From Middle English thong, thwong, thwang, from Old English þwong, þwang, þweng, þwæng (“thong, band, strap, cord, strip of leather; phylactery”), from Proto-West Germanic *þwangi, from Proto-Germanic *þwangiz, *þwanguz (“coercion, constraint, band, clamp, strap”), from Proto-Indo-European *twenk- (“to squeeze, press, pressure”).
Cognate with Scots thwang, thwayng, thang (“thong”), Middle Low German dwenge (“clamp, jaws, steel-trap”), German Zwinge (“vise, clamp”), Danish tvinge (“clamp”), dialectal Norwegian tveng (“shoestrap, shoelace”), Icelandic þvengur (“strap, thong, latchet”).
- (UK) enPR: thŏng, IPA(key): /θɒŋ/
- (General American) IPA(key): /θɔŋ/
Audio (AU) (file)
- Rhymes: -ɒŋ
thong (plural thongs)
- A strip of leather.
- (usually in the plural, Australia) An item of footwear, usually of rubber, secured by two straps which join to pass between the big toe and its neighbour.
- 1963 March 16, Hal Porter, “Little old lady passing by”, in The Bulletin, page 22, column 3:
- Because of August he wears shorts and sandals, the Japanese geta sort called thongs.
- 1964, The Beach Boys, All Summer Long:
- T-shirts, cut-offs, and a pair of thongs (T-shirts, cut-offs, and a pair of thongs).
- 2006, Peter Murray, David Poole, Grant Jones, Contemporary Issues in Management and Organisational Behaviour, Thomson, page 108,
- Players turned up for questioning wearing thongs, shorts and T-shirts.
- 2008, Steve Parish, Eccentric Australia, page 104:
- Thongs are the favoured footwear for many Aussies, especially near the beaches, but most people in the Outback find that they can′t put a foot wrong with a tough, nicely worn-in pair or workboots.
- 2009, Charles Rawlings-Way, Sydney, Lonely Planet, page 126:

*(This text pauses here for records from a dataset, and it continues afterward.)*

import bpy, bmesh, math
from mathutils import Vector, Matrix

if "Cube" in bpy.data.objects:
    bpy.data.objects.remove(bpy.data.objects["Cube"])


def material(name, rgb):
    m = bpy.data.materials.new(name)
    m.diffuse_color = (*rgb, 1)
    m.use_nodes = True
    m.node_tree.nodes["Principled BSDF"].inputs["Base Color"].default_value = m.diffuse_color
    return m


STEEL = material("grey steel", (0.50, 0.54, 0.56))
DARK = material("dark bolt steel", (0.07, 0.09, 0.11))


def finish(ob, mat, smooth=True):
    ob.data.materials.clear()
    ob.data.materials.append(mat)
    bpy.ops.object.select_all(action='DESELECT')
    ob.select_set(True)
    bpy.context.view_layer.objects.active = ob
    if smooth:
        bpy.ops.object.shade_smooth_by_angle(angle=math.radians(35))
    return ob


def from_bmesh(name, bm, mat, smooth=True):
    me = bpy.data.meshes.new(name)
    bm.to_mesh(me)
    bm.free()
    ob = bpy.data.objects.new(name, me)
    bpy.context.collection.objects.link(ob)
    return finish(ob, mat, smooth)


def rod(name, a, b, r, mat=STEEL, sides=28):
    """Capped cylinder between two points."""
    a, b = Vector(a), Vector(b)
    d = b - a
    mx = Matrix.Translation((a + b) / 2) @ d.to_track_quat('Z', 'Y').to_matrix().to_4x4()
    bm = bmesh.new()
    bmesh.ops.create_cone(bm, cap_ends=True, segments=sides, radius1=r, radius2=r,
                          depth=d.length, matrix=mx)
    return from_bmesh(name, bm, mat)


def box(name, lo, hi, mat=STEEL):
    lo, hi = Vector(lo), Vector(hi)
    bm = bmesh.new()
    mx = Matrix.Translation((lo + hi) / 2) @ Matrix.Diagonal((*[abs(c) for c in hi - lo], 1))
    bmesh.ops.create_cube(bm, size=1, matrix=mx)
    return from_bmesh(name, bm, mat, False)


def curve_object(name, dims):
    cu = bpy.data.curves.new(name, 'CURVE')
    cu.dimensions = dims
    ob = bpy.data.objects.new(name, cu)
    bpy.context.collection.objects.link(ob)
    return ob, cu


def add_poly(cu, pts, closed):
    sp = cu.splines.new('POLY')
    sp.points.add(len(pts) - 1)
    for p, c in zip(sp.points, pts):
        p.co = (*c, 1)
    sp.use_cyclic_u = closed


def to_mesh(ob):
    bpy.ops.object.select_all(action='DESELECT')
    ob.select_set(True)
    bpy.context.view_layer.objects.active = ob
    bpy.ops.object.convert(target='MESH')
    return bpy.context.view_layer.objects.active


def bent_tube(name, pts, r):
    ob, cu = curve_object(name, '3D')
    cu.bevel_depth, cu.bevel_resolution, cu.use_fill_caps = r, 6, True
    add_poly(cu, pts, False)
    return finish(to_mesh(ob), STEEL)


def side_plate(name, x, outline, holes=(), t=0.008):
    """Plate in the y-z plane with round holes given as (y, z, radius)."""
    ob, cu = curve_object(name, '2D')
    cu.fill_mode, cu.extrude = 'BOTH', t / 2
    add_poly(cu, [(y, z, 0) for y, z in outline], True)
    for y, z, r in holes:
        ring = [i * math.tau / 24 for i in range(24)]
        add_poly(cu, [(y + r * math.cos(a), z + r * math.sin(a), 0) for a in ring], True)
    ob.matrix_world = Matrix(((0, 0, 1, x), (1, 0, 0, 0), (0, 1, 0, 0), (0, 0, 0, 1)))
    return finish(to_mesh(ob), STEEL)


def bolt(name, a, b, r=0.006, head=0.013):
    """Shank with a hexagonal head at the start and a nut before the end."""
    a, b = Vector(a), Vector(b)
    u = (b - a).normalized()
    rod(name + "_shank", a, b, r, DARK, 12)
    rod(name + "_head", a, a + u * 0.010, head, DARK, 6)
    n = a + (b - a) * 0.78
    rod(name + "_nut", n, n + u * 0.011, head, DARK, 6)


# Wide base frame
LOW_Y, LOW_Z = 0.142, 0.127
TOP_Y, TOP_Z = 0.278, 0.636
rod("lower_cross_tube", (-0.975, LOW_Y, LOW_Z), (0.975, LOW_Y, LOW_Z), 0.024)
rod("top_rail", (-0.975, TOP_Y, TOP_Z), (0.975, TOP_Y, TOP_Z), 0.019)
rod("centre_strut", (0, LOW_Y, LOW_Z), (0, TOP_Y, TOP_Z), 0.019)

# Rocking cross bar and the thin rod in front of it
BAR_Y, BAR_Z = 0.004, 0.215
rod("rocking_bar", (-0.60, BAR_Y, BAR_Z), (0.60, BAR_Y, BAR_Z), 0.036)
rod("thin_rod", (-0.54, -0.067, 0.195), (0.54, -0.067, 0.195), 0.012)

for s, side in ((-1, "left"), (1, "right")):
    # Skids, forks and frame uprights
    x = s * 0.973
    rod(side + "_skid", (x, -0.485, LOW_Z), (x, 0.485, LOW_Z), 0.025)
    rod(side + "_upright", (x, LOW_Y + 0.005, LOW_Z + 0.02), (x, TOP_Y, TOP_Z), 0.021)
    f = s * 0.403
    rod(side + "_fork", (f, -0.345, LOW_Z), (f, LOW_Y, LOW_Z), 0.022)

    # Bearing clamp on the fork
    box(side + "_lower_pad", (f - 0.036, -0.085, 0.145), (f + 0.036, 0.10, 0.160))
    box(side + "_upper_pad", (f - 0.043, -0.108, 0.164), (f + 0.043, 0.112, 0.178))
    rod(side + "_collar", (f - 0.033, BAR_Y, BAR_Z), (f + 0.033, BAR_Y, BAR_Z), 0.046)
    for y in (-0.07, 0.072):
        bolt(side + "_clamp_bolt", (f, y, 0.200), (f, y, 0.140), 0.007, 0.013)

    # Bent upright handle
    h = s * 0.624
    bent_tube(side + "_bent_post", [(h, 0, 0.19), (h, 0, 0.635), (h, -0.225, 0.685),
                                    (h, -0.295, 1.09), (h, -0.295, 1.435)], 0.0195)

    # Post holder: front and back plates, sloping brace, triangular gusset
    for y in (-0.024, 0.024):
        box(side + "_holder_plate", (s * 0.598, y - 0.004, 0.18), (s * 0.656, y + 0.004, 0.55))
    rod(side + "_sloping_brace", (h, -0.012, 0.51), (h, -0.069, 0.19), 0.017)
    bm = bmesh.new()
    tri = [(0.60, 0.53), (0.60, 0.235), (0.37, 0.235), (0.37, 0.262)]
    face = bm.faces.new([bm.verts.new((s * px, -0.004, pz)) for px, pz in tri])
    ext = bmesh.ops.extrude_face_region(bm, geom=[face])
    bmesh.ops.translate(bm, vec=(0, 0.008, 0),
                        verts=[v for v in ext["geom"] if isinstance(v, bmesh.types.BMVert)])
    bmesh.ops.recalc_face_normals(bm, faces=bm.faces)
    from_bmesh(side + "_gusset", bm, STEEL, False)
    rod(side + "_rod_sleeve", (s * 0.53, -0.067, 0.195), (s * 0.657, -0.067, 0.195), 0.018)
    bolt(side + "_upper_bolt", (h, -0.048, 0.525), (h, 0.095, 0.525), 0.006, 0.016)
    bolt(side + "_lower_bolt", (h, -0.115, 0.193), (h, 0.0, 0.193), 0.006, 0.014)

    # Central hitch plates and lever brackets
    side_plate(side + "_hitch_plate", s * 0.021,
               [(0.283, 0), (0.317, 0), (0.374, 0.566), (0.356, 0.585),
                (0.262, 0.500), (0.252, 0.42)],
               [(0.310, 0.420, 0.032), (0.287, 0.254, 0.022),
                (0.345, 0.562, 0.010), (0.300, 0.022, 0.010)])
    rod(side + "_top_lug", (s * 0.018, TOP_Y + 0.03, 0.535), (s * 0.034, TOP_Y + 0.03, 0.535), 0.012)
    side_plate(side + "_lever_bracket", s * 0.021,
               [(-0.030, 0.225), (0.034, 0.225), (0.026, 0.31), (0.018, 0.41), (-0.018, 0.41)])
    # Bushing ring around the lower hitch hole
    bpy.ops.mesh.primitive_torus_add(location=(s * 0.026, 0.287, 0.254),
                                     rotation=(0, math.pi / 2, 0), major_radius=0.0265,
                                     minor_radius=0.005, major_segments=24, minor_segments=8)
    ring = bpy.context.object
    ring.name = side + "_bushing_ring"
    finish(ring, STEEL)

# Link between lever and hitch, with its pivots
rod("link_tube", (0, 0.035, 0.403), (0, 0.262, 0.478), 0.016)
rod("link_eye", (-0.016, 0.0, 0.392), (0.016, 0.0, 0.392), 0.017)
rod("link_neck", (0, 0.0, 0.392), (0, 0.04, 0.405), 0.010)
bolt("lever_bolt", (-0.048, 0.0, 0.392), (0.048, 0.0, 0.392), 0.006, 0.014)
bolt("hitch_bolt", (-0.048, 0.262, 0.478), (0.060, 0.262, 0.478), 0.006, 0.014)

- You shouldn′t face condescension if you rock into a boutique in your thongs and a singlet, but neither will you be treated like a princess just because you′ve splashed $5000 on daddy′s credit card.

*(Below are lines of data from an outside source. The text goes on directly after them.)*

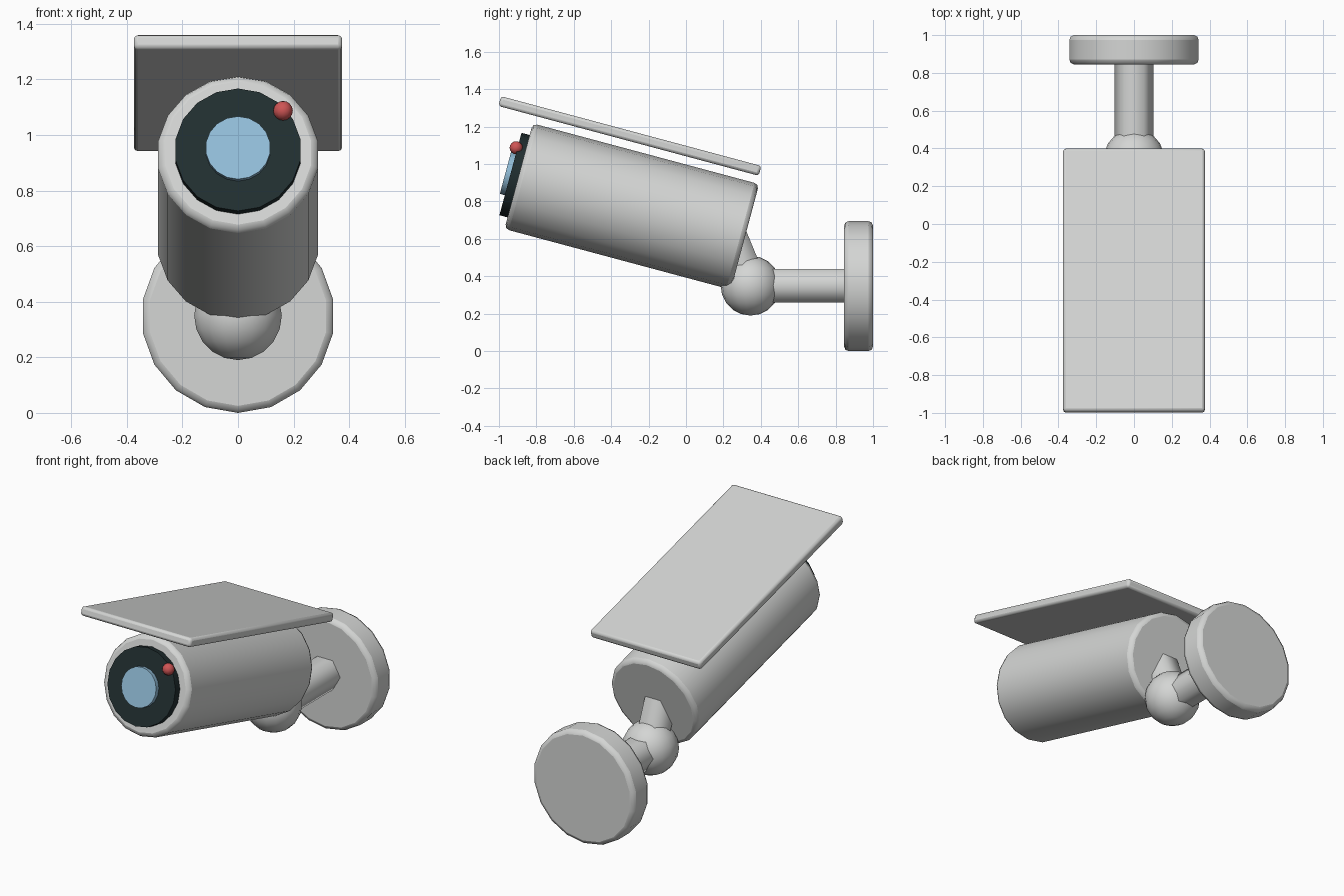
import bpy, bmesh, math
from mathutils import Vector, Matrix

if "Cube" in bpy.data.objects:
    bpy.data.objects.remove(bpy.data.objects["Cube"])

TILT = math.radians(15)
FWD = Vector((0, -math.cos(TILT), math.sin(TILT)))   # camera axis


def material(name, rgb):
    m = bpy.data.materials.new(name)
    m.diffuse_color = (*rgb, 1)
    m.use_nodes = True
    m.node_tree.nodes["Principled BSDF"].inputs["Base Color"].default_value = m.diffuse_color
    return m


SHELL = material("light_grey", (0.66, 0.67, 0.66))
BLACK = material("dark_slate", (0.015, 0.028, 0.03))
GLASS = material("pale_blue", (0.29, 0.52, 0.70))
RED = material("signal_red", (0.62, 0.09, 0.09))


def finish(name, bm, mat, bevel=0.0, angle=35):
    mesh = bpy.data.meshes.new(name)
    bmesh.ops.recalc_face_normals(bm, faces=bm.faces)
    bm.to_mesh(mesh)
    bm.free()
    ob = bpy.data.objects.new(name, mesh)
    bpy.context.collection.objects.link(ob)
    mesh.materials.append(mat)
    if bevel:
        b = ob.modifiers.new("soft_edges", 'BEVEL')
        b.width, b.segments = bevel, 2
        b.limit_method, b.angle_limit = 'ANGLE', math.radians(40)
    bpy.ops.object.select_all(action='DESELECT')
    ob.select_set(True)
    bpy.context.view_layer.objects.active = ob
    bpy.ops.object.shade_smooth_by_angle(angle=math.radians(angle))
    return ob


def frame(origin, axis):
    # local z runs along the axis, local x stays on world x
    z = Vector(axis).normalized()
    x = Vector((1, 0, 0))
    return Matrix.Translation(origin) @ Matrix((x, z.cross(x), z)).transposed().to_4x4()


def rod(name, a, b, r, sides, mat, bevel=0.0, spin=0.0, angle=35):
    a, b = Vector(a), Vector(b)
    bm = bmesh.new()
    bmesh.ops.create_cone(bm, cap_ends=True, segments=sides, radius1=r, radius2=r,
                          depth=(b - a).length,
                          matrix=frame((a + b) / 2, b - a) @ Matrix.Rotation(spin, 4, 'Z'))
    return finish(name, bm, mat, bevel, angle)


def ball(name, c, r, u, v, mat):
    bm = bmesh.new()
    bmesh.ops.create_uvsphere(bm, u_segments=u, v_segments=v, radius=r,
                              matrix=Matrix.Translation(c))
    return finish(name, bm, mat)


# Wall mount: plate, arm, ball joint and neck
joint = Vector((0, 0.345, 0.35))
rod("wall_plate", (0, 0.845, 0.3475), (0, 1.0, 0.3475), 0.3475, 18, SHELL, 0.025)
rod("arm", joint, (0, 0.87, 0.35), 0.104, 6, SHELL, spin=math.pi / 6, angle=65)
ball("ball_joint", joint, 0.16, 18, 10, SHELL)
rod("neck", joint, joint + Vector((0, -0.38, 0.925)) * 0.34, 0.104, 6, SHELL,
    spin=math.pi / 6, angle=65)

# Camera body, lens surround and glass stacked along the tilted axis
nose = Vector((0, -0.895, 0.935))
rod("camera_body", nose - FWD * 1.253, nose, 0.292, 18, SHELL, 0.025)
rod("lens_surround", nose - FWD * 0.02, nose + FWD * 0.045, 0.228, 18, BLACK)
rod("lens_glass", nose, nose + FWD * 0.0725, 0.117, 18, GLASS)
ball("status_light", (0.162, -0.908, 1.087), 0.035, 12, 8, RED)

# Sun shield parallel to the body
bm = bmesh.new()
bmesh.ops.create_cube(bm, size=1, matrix=frame((0, -0.30, 1.15), FWD)
                      @ Matrix.Diagonal((0.75, 0.054, 1.441, 1)))
finish("sun_shield", bm, SHELL, 0.015)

- (UK, US) An undergarment or swimwear consisting of very narrow strips designed to cover just the genitals and nothing more.
- She was impressed by her friend's confidence to wear a thong on the crowded beach.
- The largest section of a bullwhip constructed of many straps of braided leather.
- The translations below need to be checked and inserted above into the appropriate translation tables. See instructions at Wiktionary:Entry layout § Translations.
thong (plural thonges)
- A strip cut from a piece of leather.